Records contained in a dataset
----

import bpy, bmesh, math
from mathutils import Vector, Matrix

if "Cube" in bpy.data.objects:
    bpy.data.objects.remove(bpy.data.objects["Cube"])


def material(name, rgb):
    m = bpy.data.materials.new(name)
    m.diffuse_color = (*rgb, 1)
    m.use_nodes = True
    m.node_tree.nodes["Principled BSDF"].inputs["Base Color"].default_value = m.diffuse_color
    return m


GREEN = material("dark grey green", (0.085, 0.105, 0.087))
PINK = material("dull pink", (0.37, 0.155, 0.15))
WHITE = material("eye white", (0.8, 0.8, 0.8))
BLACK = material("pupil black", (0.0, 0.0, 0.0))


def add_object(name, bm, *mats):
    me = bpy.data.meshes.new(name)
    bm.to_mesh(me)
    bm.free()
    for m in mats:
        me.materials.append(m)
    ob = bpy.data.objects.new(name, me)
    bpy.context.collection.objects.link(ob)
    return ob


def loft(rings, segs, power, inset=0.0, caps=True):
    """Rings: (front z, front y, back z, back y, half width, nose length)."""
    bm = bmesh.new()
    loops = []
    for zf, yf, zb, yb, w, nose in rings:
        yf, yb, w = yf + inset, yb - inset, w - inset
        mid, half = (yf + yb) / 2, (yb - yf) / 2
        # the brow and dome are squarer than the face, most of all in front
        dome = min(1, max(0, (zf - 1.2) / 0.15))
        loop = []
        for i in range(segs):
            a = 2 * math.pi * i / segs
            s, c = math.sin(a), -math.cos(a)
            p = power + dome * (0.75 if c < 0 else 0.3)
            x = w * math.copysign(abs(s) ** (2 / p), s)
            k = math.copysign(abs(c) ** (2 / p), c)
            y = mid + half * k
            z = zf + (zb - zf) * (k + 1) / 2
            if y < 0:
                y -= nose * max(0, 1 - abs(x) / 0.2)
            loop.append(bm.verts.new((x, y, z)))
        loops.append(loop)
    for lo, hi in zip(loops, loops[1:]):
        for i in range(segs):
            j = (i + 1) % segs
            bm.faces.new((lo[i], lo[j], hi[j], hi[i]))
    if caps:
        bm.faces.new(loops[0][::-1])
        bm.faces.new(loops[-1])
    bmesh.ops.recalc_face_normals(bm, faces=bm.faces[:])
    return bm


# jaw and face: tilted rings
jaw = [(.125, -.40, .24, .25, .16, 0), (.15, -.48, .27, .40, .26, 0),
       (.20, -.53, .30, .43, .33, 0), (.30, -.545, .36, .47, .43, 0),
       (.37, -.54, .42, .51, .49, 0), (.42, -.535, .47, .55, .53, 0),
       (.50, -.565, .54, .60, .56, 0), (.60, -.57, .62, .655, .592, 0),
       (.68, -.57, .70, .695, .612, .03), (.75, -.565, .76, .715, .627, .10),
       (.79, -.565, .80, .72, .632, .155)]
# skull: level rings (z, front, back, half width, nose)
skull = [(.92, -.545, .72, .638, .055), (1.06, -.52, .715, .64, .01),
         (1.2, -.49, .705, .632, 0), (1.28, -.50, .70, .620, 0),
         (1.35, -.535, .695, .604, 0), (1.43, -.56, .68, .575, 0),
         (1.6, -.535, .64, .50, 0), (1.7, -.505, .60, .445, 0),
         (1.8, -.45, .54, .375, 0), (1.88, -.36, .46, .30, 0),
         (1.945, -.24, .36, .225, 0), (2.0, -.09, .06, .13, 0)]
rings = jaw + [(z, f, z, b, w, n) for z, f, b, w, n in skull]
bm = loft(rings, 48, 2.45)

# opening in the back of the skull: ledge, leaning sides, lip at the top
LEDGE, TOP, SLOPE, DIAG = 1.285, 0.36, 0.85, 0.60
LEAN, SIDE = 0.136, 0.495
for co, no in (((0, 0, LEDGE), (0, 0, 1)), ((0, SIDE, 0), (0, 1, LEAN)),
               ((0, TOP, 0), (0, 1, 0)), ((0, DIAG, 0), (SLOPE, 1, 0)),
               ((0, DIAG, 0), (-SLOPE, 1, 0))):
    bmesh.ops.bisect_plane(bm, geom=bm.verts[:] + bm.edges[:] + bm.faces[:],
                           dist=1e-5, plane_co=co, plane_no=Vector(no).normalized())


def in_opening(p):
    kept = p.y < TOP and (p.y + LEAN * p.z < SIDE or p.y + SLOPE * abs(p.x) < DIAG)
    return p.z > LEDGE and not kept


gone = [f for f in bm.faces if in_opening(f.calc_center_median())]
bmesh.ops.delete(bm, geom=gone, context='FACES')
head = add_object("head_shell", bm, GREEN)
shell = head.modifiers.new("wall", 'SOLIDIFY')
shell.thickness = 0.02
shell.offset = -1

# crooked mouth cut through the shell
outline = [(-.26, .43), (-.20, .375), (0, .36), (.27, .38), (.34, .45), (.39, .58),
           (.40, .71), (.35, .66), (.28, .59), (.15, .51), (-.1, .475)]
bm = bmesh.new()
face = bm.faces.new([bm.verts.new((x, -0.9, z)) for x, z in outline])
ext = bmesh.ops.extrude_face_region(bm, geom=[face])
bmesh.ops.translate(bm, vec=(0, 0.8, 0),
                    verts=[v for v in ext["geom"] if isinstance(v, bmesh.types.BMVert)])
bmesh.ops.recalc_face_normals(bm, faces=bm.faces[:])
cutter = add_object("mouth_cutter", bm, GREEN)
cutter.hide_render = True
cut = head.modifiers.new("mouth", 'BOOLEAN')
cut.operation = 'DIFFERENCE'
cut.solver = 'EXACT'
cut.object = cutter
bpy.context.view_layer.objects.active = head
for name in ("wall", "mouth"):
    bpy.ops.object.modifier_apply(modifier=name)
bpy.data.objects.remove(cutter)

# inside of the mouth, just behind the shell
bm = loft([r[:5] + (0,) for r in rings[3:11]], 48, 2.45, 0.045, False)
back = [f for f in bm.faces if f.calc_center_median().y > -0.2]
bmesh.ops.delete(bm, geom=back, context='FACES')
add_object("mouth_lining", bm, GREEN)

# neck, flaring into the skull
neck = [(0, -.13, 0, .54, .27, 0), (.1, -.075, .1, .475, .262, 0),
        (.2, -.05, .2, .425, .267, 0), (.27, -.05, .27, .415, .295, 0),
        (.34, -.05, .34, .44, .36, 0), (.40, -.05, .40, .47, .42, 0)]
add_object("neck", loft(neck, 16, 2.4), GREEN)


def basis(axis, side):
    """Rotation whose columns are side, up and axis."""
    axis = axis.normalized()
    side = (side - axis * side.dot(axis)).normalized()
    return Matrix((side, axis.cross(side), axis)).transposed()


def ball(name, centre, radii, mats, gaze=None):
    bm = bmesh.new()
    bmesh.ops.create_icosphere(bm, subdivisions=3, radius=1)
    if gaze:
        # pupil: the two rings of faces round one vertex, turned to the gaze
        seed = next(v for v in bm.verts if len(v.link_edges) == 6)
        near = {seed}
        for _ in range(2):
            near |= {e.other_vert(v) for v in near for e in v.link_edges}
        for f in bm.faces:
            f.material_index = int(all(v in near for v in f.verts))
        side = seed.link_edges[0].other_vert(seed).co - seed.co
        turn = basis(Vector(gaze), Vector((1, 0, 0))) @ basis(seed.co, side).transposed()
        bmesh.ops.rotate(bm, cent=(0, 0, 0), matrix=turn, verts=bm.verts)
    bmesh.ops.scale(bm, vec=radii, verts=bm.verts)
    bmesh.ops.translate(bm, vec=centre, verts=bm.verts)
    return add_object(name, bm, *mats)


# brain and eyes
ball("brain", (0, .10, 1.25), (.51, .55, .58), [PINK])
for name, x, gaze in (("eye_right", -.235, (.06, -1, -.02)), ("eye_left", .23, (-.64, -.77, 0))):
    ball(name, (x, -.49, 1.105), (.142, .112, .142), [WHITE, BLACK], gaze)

----

### Activity
Extract all of the data shown above and repeat it verbatim.

### Task output
import bpy, bmesh, math
from mathutils import Vector, Matrix

if "Cube" in bpy.data.objects:
    bpy.data.objects.remove(bpy.data.objects["Cube"])


def material(name, rgb):
    m = bpy.data.materials.new(name)
    m.diffuse_color = (*rgb, 1)
    m.use_nodes = True
    m.node_tree.nodes["Principled BSDF"].inputs["Base Color"].default_value = m.diffuse_color
    return m


GREEN = material("dark grey green", (0.085, 0.105, 0.087))
PINK = material("dull pink", (0.37, 0.155, 0.15))
WHITE = material("eye white", (0.8, 0.8, 0.8))
BLACK = material("pupil black", (0.0, 0.0, 0.0))


def add_object(name, bm, *mats):
    me = bpy.data.meshes.new(name)
    bm.to_mesh(me)
    bm.free()
    for m in mats:
        me.materials.append(m)
    ob = bpy.data.objects.new(name, me)
    bpy.context.collection.objects.link(ob)
    return ob


def loft(rings, segs, power, inset=0.0, caps=True):
    """Rings: (front z, front y, back z, back y, half width, nose length)."""
    bm = bmesh.new()
    loops = []
    for zf, yf, zb, yb, w, nose in rings:
        yf, yb, w = yf + inset, yb - inset, w - inset
        mid, half = (yf + yb) / 2, (yb - yf) / 2
        # the brow and dome are squarer than the face, most of all in front
        dome = min(1, max(0, (zf - 1.2) / 0.15))
        loop = []
        for i in range(segs):
            a = 2 * math.pi * i / segs
            s, c = math.sin(a), -math.cos(a)
            p = power + dome * (0.75 if c < 0 else 0.3)
            x = w * math.copysign(abs(s) ** (2 / p), s)
            k = math.copysign(abs(c) ** (2 / p), c)
            y = mid + half * k
            z = zf + (zb - zf) * (k + 1) / 2
            if y < 0:
                y -= nose * max(0, 1 - abs(x) / 0.2)
            loop.append(bm.verts.new((x, y, z)))
        loops.append(loop)
    for lo, hi in zip(loops, loops[1:]):
        for i in range(segs):
            j = (i + 1) % segs
            bm.faces.new((lo[i], lo[j], hi[j], hi[i]))
    if caps:
        bm.faces.new(loops[0][::-1])
        bm.faces.new(loops[-1])
    bmesh.ops.recalc_face_normals(bm, faces=bm.faces[:])
    return bm


# jaw and face: tilted rings
jaw = [(.125, -.40, .24, .25, .16, 0), (.15, -.48, .27, .40, .26, 0),
       (.20, -.53, .30, .43, .33, 0), (.30, -.545, .36, .47, .43, 0),
       (.37, -.54, .42, .51, .49, 0), (.42, -.535, .47, .55, .53, 0),
       (.50, -.565, .54, .60, .56, 0), (.60, -.57, .62, .655, .592, 0),
       (.68, -.57, .70, .695, .612, .03), (.75, -.565, .76, .715, .627, .10),
       (.79, -.565, .80, .72, .632, .155)]
# skull: level rings (z, front, back, half width, nose)
skull = [(.92, -.545, .72, .638, .055), (1.06, -.52, .715, .64, .01),
         (1.2, -.49, .705, .632, 0), (1.28, -.50, .70, .620, 0),
         (1.35, -.535, .695, .604, 0), (1.43, -.56, .68, .575, 0),
         (1.6, -.535, .64, .50, 0), (1.7, -.505, .60, .445, 0),
         (1.8, -.45, .54, .375, 0), (1.88, -.36, .46, .30, 0),
         (1.945, -.24, .36, .225, 0), (2.0, -.09, .06, .13, 0)]
rings = jaw + [(z, f, z, b, w, n) for z, f, b, w, n in skull]
bm = loft(rings, 48, 2.45)

# opening in the back of the skull: ledge, leaning sides, lip at the top
LEDGE, TOP, SLOPE, DIAG = 1.285, 0.36, 0.85, 0.60
LEAN, SIDE = 0.136, 0.495
for co, no in (((0, 0, LEDGE), (0, 0, 1)), ((0, SIDE, 0), (0, 1, LEAN)),
               ((0, TOP, 0), (0, 1, 0)), ((0, DIAG, 0), (SLOPE, 1, 0)),
               ((0, DIAG, 0), (-SLOPE, 1, 0))):
    bmesh.ops.bisect_plane(bm, geom=bm.verts[:] + bm.edges[:] + bm.faces[:],
                           dist=1e-5, plane_co=co, plane_no=Vector(no).normalized())


def in_opening(p):
    kept = p.y < TOP and (p.y + LEAN * p.z < SIDE or p.y + SLOPE * abs(p.x) < DIAG)
    return p.z > LEDGE and not kept


gone = [f for f in bm.faces if in_opening(f.calc_center_median())]
bmesh.ops.delete(bm, geom=gone, context='FACES')
head = add_object("head_shell", bm, GREEN)
shell = head.modifiers.new("wall", 'SOLIDIFY')
shell.thickness = 0.02
shell.offset = -1

# crooked mouth cut through the shell
outline = [(-.26, .43), (-.20, .375), (0, .36), (.27, .38), (.34, .45), (.39, .58),
           (.40, .71), (.35, .66), (.28, .59), (.15, .51), (-.1, .475)]
bm = bmesh.new()
face = bm.faces.new([bm.verts.new((x, -0.9, z)) for x, z in outline])
ext = bmesh.ops.extrude_face_region(bm, geom=[face])
bmesh.ops.translate(bm, vec=(0, 0.8, 0),
                    verts=[v for v in ext["geom"] if isinstance(v, bmesh.types.BMVert)])
bmesh.ops.recalc_face_normals(bm, faces=bm.faces[:])
cutter = add_object("mouth_cutter", bm, GREEN)
cutter.hide_render = True
cut = head.modifiers.new("mouth", 'BOOLEAN')
cut.operation = 'DIFFERENCE'
cut.solver = 'EXACT'
cut.object = cutter
bpy.context.view_layer.objects.active = head
for name in ("wall", "mouth"):
    bpy.ops.object.modifier_apply(modifier=name)
bpy.data.objects.remove(cutter)

# inside of the mouth, just behind the shell
bm = loft([r[:5] + (0,) for r in rings[3:11]], 48, 2.45, 0.045, False)
back = [f for f in bm.faces if f.calc_center_median().y > -0.2]
bmesh.ops.delete(bm, geom=back, context='FACES')
add_object("mouth_lining", bm, GREEN)

# neck, flaring into the skull
neck = [(0, -.13, 0, .54, .27, 0), (.1, -.075, .1, .475, .262, 0),
        (.2, -.05, .2, .425, .267, 0), (.27, -.05, .27, .415, .295, 0),
        (.34, -.05, .34, .44, .36, 0), (.40, -.05, .40, .47, .42, 0)]
add_object("neck", loft(neck, 16, 2.4), GREEN)


def basis(axis, side):
    """Rotation whose columns are side, up and axis."""
    axis = axis.normalized()
    side = (side - axis * side.dot(axis)).normalized()
    return Matrix((side, axis.cross(side), axis)).transposed()


def ball(name, centre, radii, mats, gaze=None):
    bm = bmesh.new()
    bmesh.ops.create_icosphere(bm, subdivisions=3, radius=1)
    if gaze:
        # pupil: the two rings of faces round one vertex, turned to the gaze
        seed = next(v for v in bm.verts if len(v.link_edges) == 6)
        near = {seed}
        for _ in range(2):
            near |= {e.other_vert(v) for v in near for e in v.link_edges}
        for f in bm.faces:
            f.material_index = int(all(v in near for v in f.verts))
        side = seed.link_edges[0].other_vert(seed).co - seed.co
        turn = basis(Vector(gaze), Vector((1, 0, 0))) @ basis(seed.co, side).transposed()
        bmesh.ops.rotate(bm, cent=(0, 0, 0), matrix=turn, verts=bm.verts)
    bmesh.ops.scale(bm, vec=radii, verts=bm.verts)
    bmesh.ops.translate(bm, vec=centre, verts=bm.verts)
    return add_object(name, bm, *mats)


# brain and eyes
ball("brain", (0, .10, 1.25), (.51, .55, .58), [PINK])
for name, x, gaze in (("eye_right", -.235, (.06, -1, -.02)), ("eye_left", .23, (-.64, -.77, 0))):
    ball(name, (x, -.49, 1.105), (.142, .112, .142), [WHITE, BLACK], gaze)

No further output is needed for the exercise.